In a previous post, I discussed one of Neil Postman’s (1982) most contraversial books, The Disappearance of Childhood. In it, he argued that schools and childhood were invented at the same time as both were born from a need to ‘educate’ children into adult life. In most of his books, Postman was critical of school learning. He argued that schools were problematic because
lineal, mechanistic, input- output, ABCED-minded metaphors have been found to be increasingly unsatisfactory in our electronic age. Even professional educators, who are generally the last people to recognize the obsolescence of their own assumptions, have discovered this.
While Postman never explicitly advocated homeschooling, he advocated for inquiry based education (cf. Postman & Weingartner, 1969) which he described as the activity of good learners. Rather than a focus on knowledge itself, something that is constructed as static when it is, in fact, open to change and growth, he argues for a focus on the process of learning (cf. Postman & Weingartner, 1969).
The inquiry method is very much a product of our eclectic age. It makes the syllabus obsolete; students generate their own stories by becoming involved in the methods of learning. Where the older school environment has asked, ‘Who discovered America?’ the inquiry method asks, ‘How do you discover who discovered America?’ The older school environments stressed that learning is being told what happened. The inquiry environment stresses that learning is a happening in itself.
Isn’t this the homeschool model of education?
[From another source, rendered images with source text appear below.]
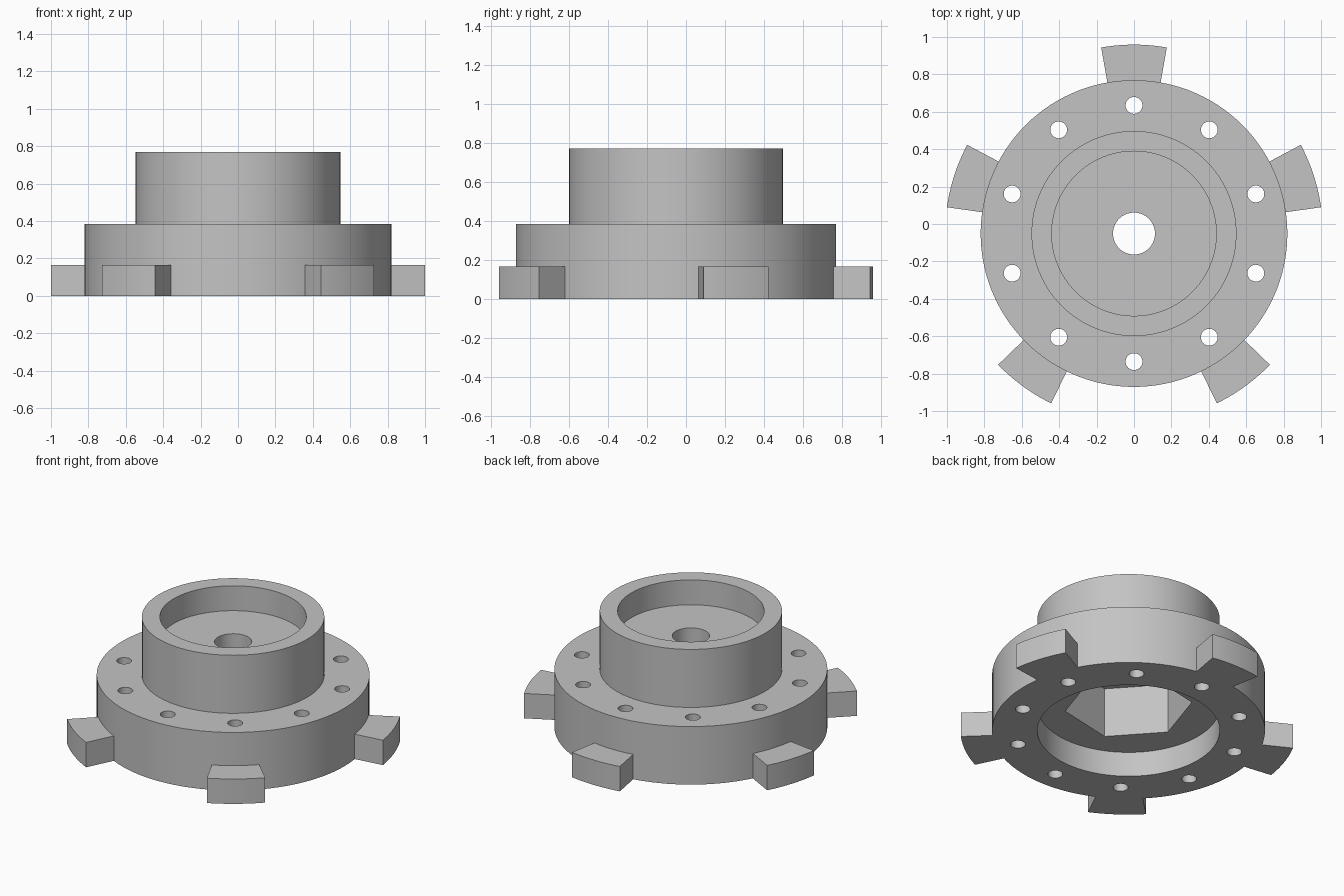
import bpy, bmesh
from math import sin, cos, pi, radians
from mathutils import Matrix

if "Cube" in bpy.data.objects:
    bpy.data.objects.remove(bpy.data.objects["Cube"], do_unlink=True)

AXIS_Y = -0.051          # the hub axis sits slightly towards the front
SEGMENTS = 120

grey = bpy.data.materials.new("plain grey")
grey.use_nodes = True
grey.diffuse_color = (0.55, 0.55, 0.55, 1)
grey.node_tree.nodes["Principled BSDF"].inputs["Base Color"].default_value = grey.diffuse_color


def make_object(name, bm):
    bmesh.ops.recalc_face_normals(bm, faces=bm.faces)
    mesh = bpy.data.meshes.new(name)
    bm.to_mesh(mesh)
    bm.free()
    mesh.materials.append(grey)
    obj = bpy.data.objects.new(name, mesh)
    obj.location.y = AXIS_Y
    bpy.context.collection.objects.link(obj)
    return obj


def add_prism(bm, outline, z0, z1):
    """Extrude a flat outline of (x, y) points from z0 to z1."""
    low = [bm.verts.new((x, y, z0)) for x, y in outline]
    high = [bm.verts.new((x, y, z1)) for x, y in outline]
    bm.faces.new(low[::-1])
    bm.faces.new(high)
    n = len(outline)
    for i in range(n):
        j = (i + 1) % n
        bm.faces.new((low[i], low[j], high[j], high[i]))


def ring(radius, count, start=0.0, cx=0.0, cy=0.0):
    angles = [start + 2 * pi * i / count for i in range(count)]
    return [(cx + radius * cos(a), cy + radius * sin(a)) for a in angles]


def smooth(obj):
    bpy.ops.object.select_all(action="DESELECT")
    obj.select_set(True)
    bpy.context.view_layer.objects.active = obj
    bpy.ops.object.shade_smooth_by_angle(angle=radians(30))


# Stepped body: flange, hub, top bore, centre hole and bottom recess in one lathe
profile = [(0.548, 0), (0.82, 0), (0.82, 0.385), (0.548, 0.385), (0.548, 0.77),
           (0.44, 0.77), (0.44, 0.605), (0.112, 0.605), (0.112, 0.165), (0.548, 0.165)]
bm = bmesh.new()
rings = [[bm.verts.new((x, y, z)) for x, y in ring(r, SEGMENTS)] for r, z in profile]
for k, a in enumerate(rings):
    b = rings[(k + 1) % len(rings)]
    for i in range(SEGMENTS):
        j = (i + 1) % SEGMENTS
        bm.faces.new((a[i], a[j], b[j], b[i]))
body = make_object("hub_and_flange", bm)

# Cutter: ten bolt holes and the hexagonal pocket under the hub
bm = bmesh.new()
for i in range(10):
    a = pi / 2 + i * pi / 5
    hole = ring(0.045, 32, 0, 0.685 * cos(a), 0.685 * sin(a))
    add_prism(bm, hole, -0.1, 0.5)
add_prism(bm, ring(0.384, 6, radians(12)), 0.1, 0.495)
cutter = make_object("hole_cutter", bm)
cutter.hide_render = True

cut = body.modifiers.new("holes", "BOOLEAN")
cut.operation = "DIFFERENCE"
cut.solver = "EXACT"
cut.object = cutter
bpy.context.view_layer.objects.active = body
body.select_set(True)
bpy.ops.object.modifier_apply(modifier=cut.name)
bpy.data.objects.remove(cutter, do_unlink=True)
smooth(body)

# Five wedge-shaped lugs around the foot of the flange
steps = 10
half = radians(10)
sweep = [-half + 2 * half * i / steps for i in range(steps + 1)]
outline = [(1.01 * cos(a), 1.01 * sin(a)) for a in sweep]
outline += [(0.815 * cos(a), 0.815 * sin(a)) for a in reversed(sweep)]
for i in range(5):
    bm = bmesh.new()
    add_prism(bm, outline, 0, 0.165)
    bm.transform(Matrix.Rotation(pi / 2 + i * 2 * pi / 5, 4, "Z"))
    smooth(make_object(f"lug_{i + 1}", bm))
When children are left to learn alone, as advocated by John Holt (cf. 1964, 1967, 1989), aren’t they engaging with inquiry approaches to education? Postman and Weingartner (1969) further argue that good learners can be characterised as having nine discreet traits. These traits are:
- Confidence in their ability to learn.
- An enjoyment solving problems.
- A knowledge of what is relevant to them and their survival.
- A reliance on their own judgement.
- No fear of being wrong.
- Take their time to answer questions, believing there’s no gain to rushing in.
- Are able to see that answers can change, depending on the situation.
- A respect for the tenuous nature of facts, and are able to make distinctions between facts and opinions.
[Good] learners do not need to have an absolute, final, irrevocable resolution to every problem. The sentence, ‘I don’t know’, does not depress than, and they certainly prefer it to the various forms of semantic nonsense that pass for answers to questions that do not as yet have any solution – or may never have one.
Doesn’t this look like natural learning under another name?